Determining the foliar N:P ratio provides a tool for understanding nutrient limitation on plant production and consequently for the feeding patterns of herbivores. In order to understand the nutrient limitation at landscape scale, remote sensing techniques offer that opportunity. The objective of this study is to investigate the utility of field spectroscopy and a potential of hyperspectral mapper (HyMap) spectra to estimate foliar N:P ratio. Field spectral measurements were undertaken, and grass samples were collected for foliar N and P extraction. The foliar N:P ratio prediction models were developed using partial least square regression (PLSR) with original spectra and transformed spectra for field and the resampled field spectra to HyMap. Spectral transformations included the continuum removal (CR), water removal (WR), first difference derivative (FD) and log transformation (Log(1/R)). The results showed that CR and WR spectra in combination with PLSR predicted foliar N:P ratio with higher accuracy as compared to FD and R, using field spectra. For HyMap spectral analysis, addition to CR and WR, FD achieved higher estimation accuracy. The performance of FD, CR and WR spectra were attributed to their ability to minimize sensor and water effects on the fresh leaf spectra, respectively.
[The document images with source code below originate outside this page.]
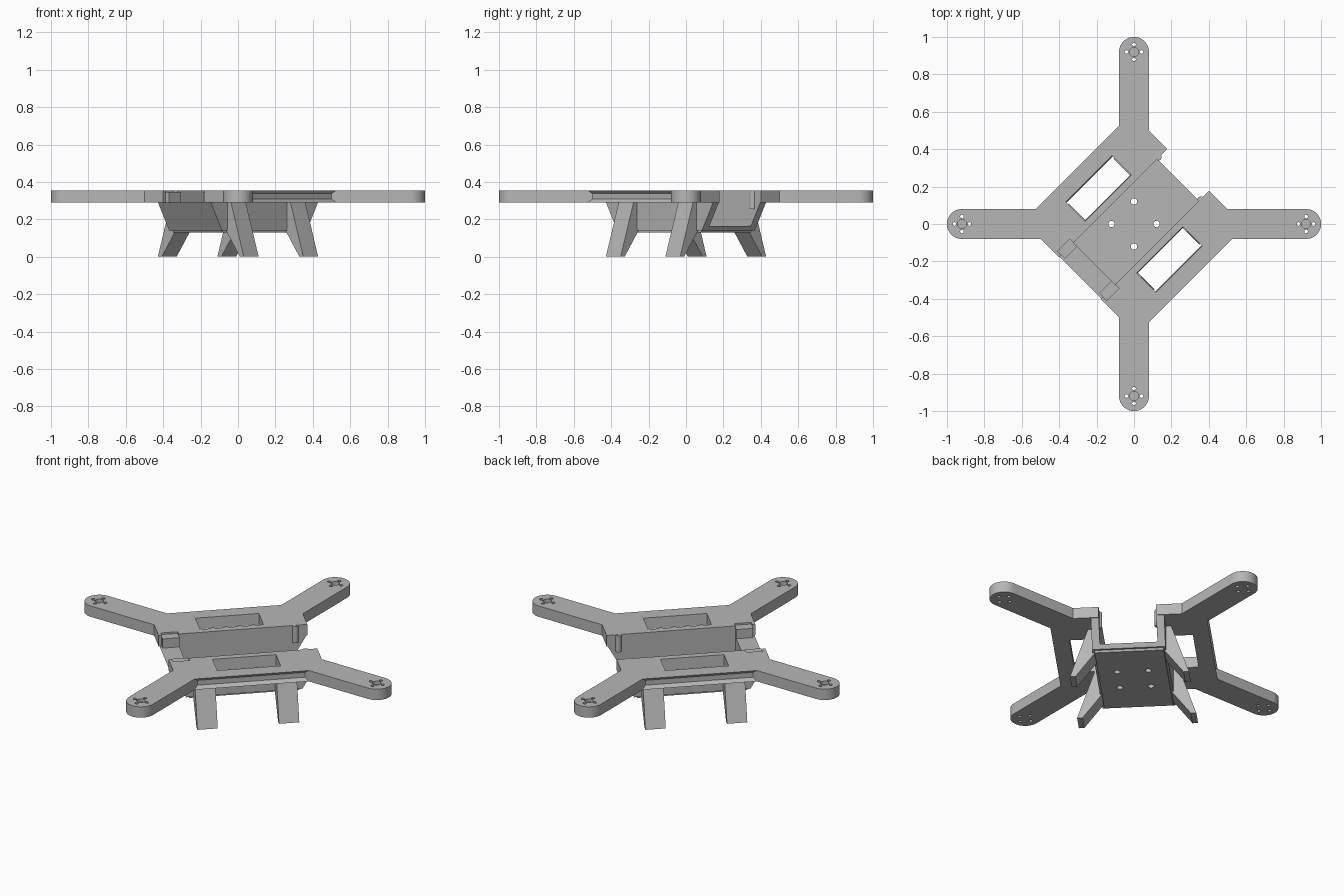
import bpy, bmesh, math
from mathutils import Matrix

if "Cube" in bpy.data.objects:
    bpy.data.objects.remove(bpy.data.objects["Cube"])

# One plain grey plastic
GREY = (0.47, 0.47, 0.47, 1)
plastic = bpy.data.materials.new("grey_plastic")
plastic.use_nodes = True
plastic.diffuse_color = GREY
plastic.node_tree.nodes["Principled BSDF"].inputs["Base Color"].default_value = GREY

# Parts are drawn along the body channel: u runs along it, v across it.
# The finished parts are turned 45 degrees so the arms lie on x and y.
TURN = Matrix.Rotation(math.radians(45), 4, "Z")
Z0, Z1 = 0.29, 0.355            # arm plate bottom and top
LIP, EDGE = 0.157, 0.41         # channel half width, body half width
ARM_W, ARM_L = 0.08, 0.92       # arm half width, motor centre distance


def flat(a, b, c):
    return (a, b, c)


def along_u(a, b, c):
    return (c, a, b)


def along_v(a, b, c):
    return (a, c, b)


def prism(bm, pts, lo, hi, place=flat):
    """Extrude a closed profile between lo and hi."""
    low = [bm.verts.new(place(a, b, lo)) for a, b in pts]
    top = [bm.verts.new(place(a, b, hi)) for a, b in pts]
    bm.faces.new(low)
    bm.faces.new(top[::-1])
    for i in range(len(pts)):
        j = (i + 1) % len(pts)
        bm.faces.new((low[i], top[i], top[j], low[j]))


def box(bm, u, v, z):
    prism(bm, [(u[0], v[0]), (u[1], v[0]), (u[1], v[1]), (u[0], v[1])], *z)


def arc(cx, cy, r, start, sweep, n):
    return [(cx + r * math.cos(math.radians(start + sweep * i / n)),
             cy + r * math.sin(math.radians(start + sweep * i / n))) for i in range(n + 1)]


def rod(bm, cx, cy, r, lo, hi, n=20):
    prism(bm, arc(cx, cy, r, 0, 360, n)[:-1], lo, hi)


def finish(name, bm, side=1):
    """Mirror across the channel if asked, turn, and make the object."""
    bm.transform(TURN @ Matrix.Diagonal((1, side, 1, 1)))
    bmesh.ops.recalc_face_normals(bm, faces=bm.faces)
    mesh = bpy.data.meshes.new(name)
    bm.to_mesh(mesh)
    bm.free()
    mesh.materials.append(plastic)
    ob = bpy.data.objects.new(name, mesh)
    bpy.context.collection.objects.link(ob)
    return ob


def cut(ob, cutter):
    """Subtract the cutter, bake the result and remove the cutter."""
    mod = ob.modifiers.new("cut", "BOOLEAN")
    mod.operation, mod.solver, mod.object = "DIFFERENCE", "EXACT", cutter
    deps = bpy.context.evaluated_depsgraph_get()
    mesh = bpy.data.meshes.new_from_object(ob.evaluated_get(deps))
    ob.modifiers.clear()
    ob.data = mesh
    bpy.data.objects.remove(cutter)


parts = []
base = EDGE - ARM_W * math.sqrt(2)
motor = ARM_L / math.sqrt(2)

for side, word in ((1, "left"), (-1, "right")):
    # Side plate with its two round-ended arms
    arm = [(EDGE, base)] + arc(motor, motor, ARM_W, -45, 180, 20) + [(base, EDGE)]
    outline = [(-EDGE, LIP), (EDGE, LIP)] + arm + [(-u, v) for u, v in reversed(arm)]
    bm = bmesh.new()
    prism(bm, outline, Z0, Z1)
    # Chamfered outer rim
    rim = [e for e in bm.edges
           if all(abs(v.co.y - EDGE) < 1e-4 and abs(v.co.x) < EDGE for v in e.verts)
           and abs(e.verts[0].co.x - e.verts[1].co.x) > 0.1]
    bmesh.ops.bevel(bm, geom=rim, offset=0.018, segments=1, affect="EDGES")
    plate = finish(word + "_arm_plate", bm, side)

    # Window, motor mounts and clip recess
    bm = bmesh.new()
    prism(bm, [(0.205, 0.2), (0.329, 0.2), (0.345, 0.4), (0.193, 0.4)], -0.175, 0.175, along_u)
    for end in (-1, 1):
        cu, cv = end * motor, motor
        rod(bm, cu, cv, 0.024, Z1 - 0.02, 0.4)
        for k in range(4):
            t = math.radians(45 + 90 * k)
            rod(bm, cu + 0.04 * math.cos(t), cv + 0.04 * math.sin(t), 0.01, 0.2, 0.4, 12)
    box(bm, (-0.393, -0.30), (0.1, 0.187), (Z1 - 0.01, 0.4))
    cut(plate, finish("plate_cutter", bm, side))
    parts.append(plate)

    # Clip tab at the closed end and round stop at the open end
    bm = bmesh.new()
    box(bm, (-0.393, -0.30), (0.13, LIP), (Z0, Z1 - 0.01))
    parts.append(finish(word + "_clip_tab", bm, side))
    bm = bmesh.new()
    rod(bm, 0.345, LIP + 0.004, 0.018, 0.255, Z1 - 0.001, 16)
    parts.append(finish(word + "_stop", bm, side))

    # Splayed tapering legs
    for end, place in ((-1, "front"), (1, "rear")):
        bm = bmesh.new()
        prism(bm, [(0.19, Z0), (0.19, 0.14), (0.295, 0), (0.325, 0), (0.228, Z0)],
              end * 0.225 - 0.056, end * 0.225 + 0.056, along_u)
        parts.append(finish(f"{place}_{word}_leg", bm, side))

# Tray below the plates: sloped ends, softened bottom edges
bm = bmesh.new()
prism(bm, [(-0.405, Z0), (-0.315, 0.13), (0.315, 0.13), (0.405, Z0)], -0.2, 0.2, along_v)
bottom = [e for e in bm.edges if all(v.co.z < 0.14 for v in e.verts)]
bmesh.ops.bevel(bm, geom=bottom, offset=0.012, segments=2, affect="EDGES")
tray = finish("tray", bm)

# Channel open at one end, and four floor holes
bm = bmesh.new()
box(bm, (-0.30, 0.6), (-LIP, LIP), (0.165, 0.5))
cut(tray, finish("channel_cutter", bm))
bm = bmesh.new()
for u in (-0.085, 0.085):
    for v in (-0.085, 0.085):
        rod(bm, u, v, 0.017, 0.05, 0.2)
cut(tray, finish("hole_cutter", bm))
parts.append(tray)

# Smooth the round ends and holes, keep edges sharp
bpy.ops.object.select_all(action="DESELECT")
for ob in parts:
    ob.select_set(True)
bpy.context.view_layer.objects.active = tray
bpy.ops.object.shade_smooth_by_angle(angle=math.radians(25))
The study demonstrated a potential to predict foliar N:P ratio using field and HyMap simulated spectra and shortwave infrared (SWIR) found to be highly sensitive to foliar N:P ratio. The study recommends the prediction of foliar N:P ratio at landscape level using airborne hyperspectral data and could be used by the resource managers, park managers, farmers and ecologists to understand the feeding patterns, resource selection and distribution of herbivores (i.e. wild and livestock).
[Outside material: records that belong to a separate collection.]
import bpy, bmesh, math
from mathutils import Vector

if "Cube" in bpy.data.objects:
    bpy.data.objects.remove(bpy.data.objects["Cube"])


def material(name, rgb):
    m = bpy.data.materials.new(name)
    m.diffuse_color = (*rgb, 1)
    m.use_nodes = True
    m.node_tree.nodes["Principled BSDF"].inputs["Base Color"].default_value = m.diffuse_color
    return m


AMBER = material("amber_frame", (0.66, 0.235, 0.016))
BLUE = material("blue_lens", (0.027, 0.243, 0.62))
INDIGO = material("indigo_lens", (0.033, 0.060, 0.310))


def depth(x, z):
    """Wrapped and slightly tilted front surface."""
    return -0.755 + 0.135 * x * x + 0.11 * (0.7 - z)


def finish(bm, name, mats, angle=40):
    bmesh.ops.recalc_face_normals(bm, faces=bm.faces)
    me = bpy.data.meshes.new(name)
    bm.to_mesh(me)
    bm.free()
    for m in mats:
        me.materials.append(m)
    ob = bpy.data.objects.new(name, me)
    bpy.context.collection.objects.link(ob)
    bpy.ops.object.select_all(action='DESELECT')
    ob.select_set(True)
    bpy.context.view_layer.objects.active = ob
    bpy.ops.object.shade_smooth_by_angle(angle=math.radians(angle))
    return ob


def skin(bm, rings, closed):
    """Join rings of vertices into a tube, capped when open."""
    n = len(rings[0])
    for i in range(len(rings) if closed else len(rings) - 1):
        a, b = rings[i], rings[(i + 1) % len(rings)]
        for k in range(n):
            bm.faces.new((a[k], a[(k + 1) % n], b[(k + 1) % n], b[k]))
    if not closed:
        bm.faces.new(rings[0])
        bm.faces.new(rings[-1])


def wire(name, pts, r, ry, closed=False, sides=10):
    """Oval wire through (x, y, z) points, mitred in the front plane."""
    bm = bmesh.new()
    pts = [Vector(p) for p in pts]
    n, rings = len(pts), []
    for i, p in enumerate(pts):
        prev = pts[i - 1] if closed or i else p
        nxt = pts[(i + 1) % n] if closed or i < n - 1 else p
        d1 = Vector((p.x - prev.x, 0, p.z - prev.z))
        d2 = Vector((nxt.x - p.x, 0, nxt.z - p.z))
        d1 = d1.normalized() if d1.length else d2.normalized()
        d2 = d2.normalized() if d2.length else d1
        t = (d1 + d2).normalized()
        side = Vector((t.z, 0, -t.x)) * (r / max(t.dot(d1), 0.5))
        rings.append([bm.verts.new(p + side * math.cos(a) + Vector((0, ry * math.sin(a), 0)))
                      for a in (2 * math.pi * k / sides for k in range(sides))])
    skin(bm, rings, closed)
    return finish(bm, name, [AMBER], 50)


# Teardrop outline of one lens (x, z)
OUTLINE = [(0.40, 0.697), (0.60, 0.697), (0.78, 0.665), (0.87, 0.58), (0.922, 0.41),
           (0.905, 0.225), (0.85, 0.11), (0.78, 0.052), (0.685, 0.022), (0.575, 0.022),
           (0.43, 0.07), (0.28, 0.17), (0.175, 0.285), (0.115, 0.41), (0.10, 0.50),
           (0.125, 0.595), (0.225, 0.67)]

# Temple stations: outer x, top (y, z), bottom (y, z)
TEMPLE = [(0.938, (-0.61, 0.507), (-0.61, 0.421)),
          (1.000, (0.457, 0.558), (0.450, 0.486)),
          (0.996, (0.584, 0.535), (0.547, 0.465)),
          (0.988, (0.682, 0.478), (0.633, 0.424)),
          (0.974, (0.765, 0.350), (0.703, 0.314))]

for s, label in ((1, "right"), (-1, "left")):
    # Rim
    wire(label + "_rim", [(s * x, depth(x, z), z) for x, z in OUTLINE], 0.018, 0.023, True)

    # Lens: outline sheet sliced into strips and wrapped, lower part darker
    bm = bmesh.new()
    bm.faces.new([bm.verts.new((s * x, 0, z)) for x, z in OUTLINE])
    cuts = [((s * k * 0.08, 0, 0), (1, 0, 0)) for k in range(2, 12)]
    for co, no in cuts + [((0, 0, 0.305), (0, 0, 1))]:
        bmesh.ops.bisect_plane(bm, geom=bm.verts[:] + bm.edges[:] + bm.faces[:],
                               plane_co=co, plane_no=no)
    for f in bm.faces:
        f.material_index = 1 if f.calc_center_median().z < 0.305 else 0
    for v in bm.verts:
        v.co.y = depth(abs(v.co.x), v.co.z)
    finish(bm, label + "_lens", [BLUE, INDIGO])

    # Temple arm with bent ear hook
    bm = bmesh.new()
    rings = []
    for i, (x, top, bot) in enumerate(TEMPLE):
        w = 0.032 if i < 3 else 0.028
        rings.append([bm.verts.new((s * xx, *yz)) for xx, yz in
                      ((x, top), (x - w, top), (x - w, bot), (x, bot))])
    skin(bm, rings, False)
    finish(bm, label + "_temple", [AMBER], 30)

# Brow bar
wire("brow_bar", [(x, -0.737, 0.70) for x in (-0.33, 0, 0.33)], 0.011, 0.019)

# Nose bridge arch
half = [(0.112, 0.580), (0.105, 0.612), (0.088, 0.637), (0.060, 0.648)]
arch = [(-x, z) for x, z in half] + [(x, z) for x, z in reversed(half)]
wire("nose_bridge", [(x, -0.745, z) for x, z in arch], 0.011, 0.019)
Nutrient limitation and botanical diversity in wetlands: Can fertilisation raise species richness?
Gusewell, S. ; Bailey, K.M. ; Roem, W.J. ; Bedford, B.L. - \ 2005
Oikos 109 (2005)1. - ISSN 0030-1299 - p. 71 - 80.
north-american wetlands - n-p ratios - environmental variables - european vegetation - regional patterns - community biomass - pool hypothesis - plant diversity - arctic tundra - nitrogen
The 'resource balance hypothesis' proposes that the species richness of grassland vegetation is potentially highest when the N:P ratio of plant tissues is 10-15 (co-limitation), so that species richness could be raised by fertilisation with N or P at sites with lower or higher N:P ratios, respectively. Here we use data from field surveys in Swiss, Dutch and American fens or wet grasslands to analyse what changes in N:P ratios might produce noticeable changes in species richness. Plant species numbers, above-ground biomass, tissue N and P concentrations and soil pH were recorded in plots of 0.06-4 m2. In each data set, plots with intermediate tissue N:P ratios (6-20) were on average most species-rich, but N:P ratios explained only 5-37% of the variation in species richness. Moreover, these effects were partially confounded with those of vegetation biomass and/or soil pH. The unique effects of N:P ratios (excluding those shared with biomass and pH) explained 11-17% of variation in species richness. The relationship between species richness and N:P ratios was asymmetric: plots with high N:P ratios were more species-poor than those with low N:P ratios. This was paralleled by a smaller species pool size at high N:P ratios (estimated from species numbers in multiple records), suggesting that fewer species are adapted to P-limited conditions than to N-limited conditions. According to these data, species richness in wetlands may possibly be raised by P-fertilisation when the initial N:P ratio of the vegetation is well above 20, but this option is not recommended for nature conservation as it might promote common species at the expense of rare ones